## [Your objective]
Show the lines below that contain the string "closed".

Data records:
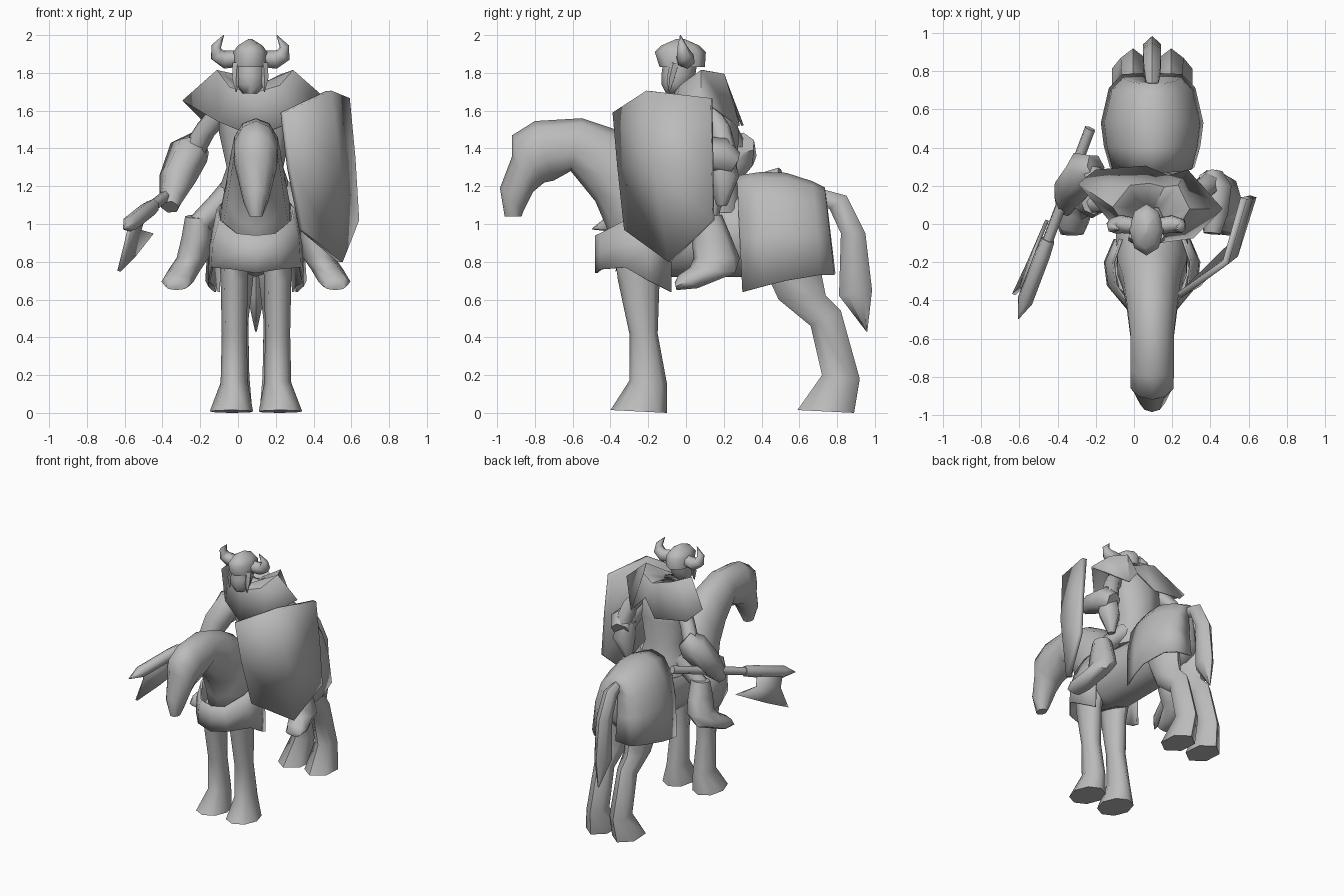
import bpy, bmesh, math
from mathutils import Vector

CX = 0.095  # centre line of the mount
grey = bpy.data.materials.new("stone_grey")
grey.diffuse_color = (0.5, 0.5, 0.5, 1)


def make(name, verts, faces, solid=0, angle=62):
    me = bpy.data.meshes.new(name)
    me.from_pydata([tuple(v) for v in verts], [], faces)
    bm = bmesh.new()
    bm.from_mesh(me)
    bmesh.ops.recalc_face_normals(bm, faces=bm.faces)
    bm.to_mesh(me)
    bm.free()
    ob = bpy.data.objects.new(name, me)
    bpy.context.collection.objects.link(ob)
    me.materials.append(grey)
    if solid:
        m = ob.modifiers.new("thickness", 'SOLIDIFY')
        m.thickness, m.offset = solid, 0
    bpy.ops.object.select_all(action='DESELECT')
    ob.select_set(True)
    bpy.context.view_layer.objects.active = ob
    bpy.ops.object.shade_smooth_by_angle(angle=math.radians(angle))
    return ob


def skin(name, rings, closed=True, caps=True, solid=0, angle=62):
    """Bridge rings that all have the same number of points."""
    n = len(rings[0])
    faces = []
    for r in range(len(rings) - 1):
        for i in range(n if closed else n - 1):
            j = (i + 1) % n
            faces.append((r * n + i, r * n + j, (r + 1) * n + j, (r + 1) * n + i))
    if caps:
        faces += [tuple(range(n))[::-1], tuple(range((len(rings) - 1) * n, len(rings) * n))]
    return make(name, [p for r in rings for p in r], faces, solid, angle)


def side_loft(name, secs, x=CX, n=8):
    """Sections: two opposite points in the side plane, half width, optional x shift."""
    rings = []
    for y1, z1, y2, z2, w, *dx in secs:
        a, b = Vector((x, y1, z1)), Vector((x, y2, z2))
        c, h = (a + b) / 2 + Vector((dx[0] if dx else 0, 0, 0)), (a - b) / 2
        rings.append([c + h * math.cos(t) + Vector((w * math.sin(t), 0, 0))
                      for t in (2 * math.pi * i / n for i in range(n))])
    return skin(name, rings)


def tube(name, pts, n=6):
    """Round tube along points (x, y, z, radius)."""
    P = [Vector(p[:3]) for p in pts]
    rings = []
    for k, p in enumerate(P):
        d = (P[min(k + 1, len(P) - 1)] - P[max(k - 1, 0)]).normalized()
        u = d.cross(Vector((0.3, 1, 0.2))).normalized()
        v = d.cross(u)
        rings.append([p + pts[k][3] * (u * math.cos(t) + v * math.sin(t))
                      for t in (2 * math.pi * i / n for i in range(n))])
    return skin(name, rings)


def stack(name, secs, n=8):
    """Horizontal elliptical sections: x, y, z, half width, half depth."""
    return skin(name, [[(x + w * math.sin(t), y - d * math.cos(t), z)
                        for t in (2 * math.pi * i / n for i in range(n))]
                       for x, y, z, w, d in secs])


# Mount: trunk, neck and head in one loft
side_loft("horse_body", [
    (.74, 1.12, .74, .85, .07), (.68, 1.17, .66, .75, .16), (.5, 1.22, .5, .72, .205),
    (.2, 1.14, .2, .72, .19), (-.02, 1.17, -.1, .72, .2), (-.1, 1.28, -.36, .78, .19),
    (-.2, 1.40, -.42, .98, .16), (-.37, 1.50, -.48, 1.12, .14),
    (-.55, 1.56, -.61, 1.28, .12), (-.8, 1.545, -.7, 1.23, .12),
    (-.92, 1.47, -.75, 1.22, .118), (-.92, 1.36, -.81, 1.17, .1),
    (-.985, 1.19, -.86, 1.07, .068), (-.96, 1.04, -.87, 1.04, .035)], n=10)

# Mount legs and tail
for s, side in ((-1, "left"), (1, "right")):
    x = CX + s * .115
    side_loft("front_leg_" + side, [
        (-.38, .85, -.10, .85, .08), (-.36, .70, -.14, .70, .072), (-.30, .42, -.15, .42, .066),
        (-.30, .17, -.10, .15, .072), (-.40, .015, -.10, 0, .115, s * .015)], x)
    side_loft("hind_leg_" + side, [
        (.40, .9, .72, .9, .11), (.43, .73, .72, .72, .1), (.49, .60, .74, .62, .085),
        (.66, .46, .82, .54, .068), (.72, .20, .92, .18, .075),
        (.59, .015, .89, 0, .11, s * .015)], CX + s * .1, 6)
side_loft("tail", [
    (.70, 1.19, .70, 1.10, .03), (.85, 1.15, .76, 1.08, .05), (.95, .95, .82, .95, .055),
    (.985, .65, .81, .62, .055), (.96, .43, .955, .43, .005)], n=6)

# Rump blanket: arches draped over the hindquarters
rings = []
for y, top, low, w, lean in ((.27, 1.25, .64, .21, .03), (.40, 1.27, .67, .24, .01),
                             (.53, 1.265, .70, .255, 0), (.67, 1.22, .73, .215, .04),
                             (.73, 1.19, .73, .15, .05), (.735, 1.16, .74, .03, .05)):
    half = [(1.03, 0), (.96, .45), (.77, .76), (.42, .95)]
    arch = [(-a, h) for a, h in half] + [(0, 1)] + half[::-1]
    rings.append([(CX + w * a, y + lean * (1 - h), low + (top - low) * h) for a, h in arch])
skin("rump_blanket", rings, closed=False, caps=False, solid=.012)

# Breast cloth wrapped around the front; half outline mirrored
half = [(.19, -.08, .64, 1.13), (.24, -.2, .70, 1.08), (.225, -.32, .77, 1.02), (.12, -.45, .76, .95)]
outline = [(-a, y, lo, hi) for a, y, lo, hi in half] + [(0, -.475, .74, .94)] + half[::-1]
skin("breast_cloth", [[(CX + a * k, y, lo + (hi - lo) * f) for a, y, lo, hi in outline]
                      for f, k in ((0, 1.03), (.5, 1), (1, .84))], closed=False, caps=False, solid=.012)

# Rider: tunic, mantle with a gap behind the right shoulder
stack("tunic", [(.09, .13, 1.06, .2, .18), (.09, .13, 1.2, .185, .16), (.09, .13, 1.3, .15, .14),
                (.09, .12, 1.48, .19, .16), (.09, .12, 1.62, .19, .14), (.09, .1, 1.72, .1, .1)])
hem = [(.09, -.1, 1.46), (-.1, -.01, 1.54), (-.29, .21, 1.65), (-.2, .28, 1.56),
       (.06, .3, 1.52), (.18, .25, 1.64), (.28, .28, 1.52), (.46, .08, 1.66), (.31, -.07, 1.55)]
collar = [(.08, -.06, 1.69), (-.04, -.01, 1.72), (-.11, .09, 1.81), (-.02, .2, 1.79),
          (.08, .21, 1.76), (.16, .19, 1.73), (.23, .2, 1.79), (.29, .08, 1.81), (.22, -.03, 1.73)]
throat = [(.07 + (x - .08) * .4, .03 + (y - .06) * .4, 1.74) for x, y, z in collar]
skin("shoulder_mantle", [hem, collar, throat], caps=False, solid=.012, angle=35)

# Head, helmet and horns
HX = .065
stack("face", [(HX, -.055, 1.69, .04, .05), (HX, -.055, 1.74, .075, .075),
               (HX, -.04, 1.79, .08, .09), (HX, -.03, 1.86, .08, .09)])
stack("helmet", [(HX, -.02, 1.83, .088, .12), (HX, -.03, 1.91, .09, .135),
                 (HX, -.03, 1.945, .065, .10), (HX, -.03, 1.98, .008, .02)])
for s, side in ((-1, "left"), (1, "right")):
    tube("horn_" + side, [(HX + s * .07, -.01, 1.875, .045), (HX + s * .13, 0, 1.87, .05),
                          (HX + s * .175, -.01, 1.895, .042), (HX + s * .18, -.02, 1.94, .026),
                          (HX + s * .14, -.03, 2.0, .002)])
    tube("cheek_braid_" + side, [(HX + s * .07, -.06, 1.85, .025), (HX + s * .075, -.08, 1.77, .022),
                                 (HX + s * .075, -.09, 1.70, .003)], 5)
    # Rider legs and boots
    tube("thigh_" + side, [(CX + s * .12, .15, 1.18, .075), (CX + s * .2, .12, 1.1, .065),
                           (CX + s * .3, .11, 1.0, .06)])
    side_loft("boot_" + side, [
        (.05, 1.03, .19, 1.05, .07, s * .015), (.03, .92, .24, .93, .08, s * .025),
        (.04, .82, .285, .82, .085, s * .045), (.02, .77, .26, .74, .085, s * .09),
        (-.04, .73, .06, .66, .085, s * .125), (-.06, .69, -.05, .65, .06, s * .13)], CX + s * .29)

# Weapon arm
tube("upper_arm_left", [(-.08, .16, 1.6, .06), (-.17, .22, 1.5, .055), (-.24, .27, 1.38, .06)])
tube("forearm_left", [(-.20, .30, 1.43, .07), (-.26, .28, 1.38, .11), (-.32, .19, 1.24, .1),
                      (-.35, .12, 1.14, .07), (-.36, .08, 1.09, .05)])

# Axe
start, end = Vector((-.23, .5, 1.27)), Vector((-.585, -.44, .99))
at = lambda t: start.lerp(end, t)
tube("axe_handle", [(*at(0), .03), (*at(.9), .03)])
tube("axe_socket", [(*at(.62), .038), (*at(.70), .044), (*at(.96), .044), (*at(1.06), .003)])
make("axe_blade", [at(.74), at(.95), (-.59, -.33, .91), (-.63, -.37, .75), (-.55, -.2, .83),
                   (-.455, .02, .95), (-.52, -.14, .97)],
     [(0, 1, 2, 6), (2, 3, 4), (2, 4, 6), (4, 5, 6)], solid=.02)

# Shield arm
tube("upper_arm_right", [(.28, .12, 1.6, .06), (.36, .18, 1.5, .06), (.40, .21, 1.36, .065)])
tube("forearm_right", [(.40, .25, 1.32, .07), (.42, .18, 1.36, .1), (.42, .05, 1.39, .08),
                       (.41, -.05, 1.40, .05)])
tube("elbow_flap", [(.38, .18, 1.38, .06), (.40, .2, 1.25, .085), (.37, .19, 1.1, .03)])

# Shield: bent plate with three columns
skin("shield", [[(.235, -.375, 1.59), (.27, -.35, 1.3), (.335, -.315, .97)],
                [(.48, -.2, 1.705), (.53, -.16, 1.3), (.54, -.085, .80)],
                [(.575, .135, 1.665), (.605, .14, 1.35), (.625, .145, 1.02)]],
     closed=False, caps=False, solid=.035)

## [Answer for the task]
def skin(name, rings, closed=True, caps=True, solid=0, angle=62):
        for i in range(n if closed else n - 1):
skin("rump_blanket", rings, closed=False, caps=False, solid=.012)
                      for f, k in ((0, 1.03), (.5, 1), (1, .84))], closed=False, caps=False, solid=.012)
     closed=False, caps=False, solid=.035)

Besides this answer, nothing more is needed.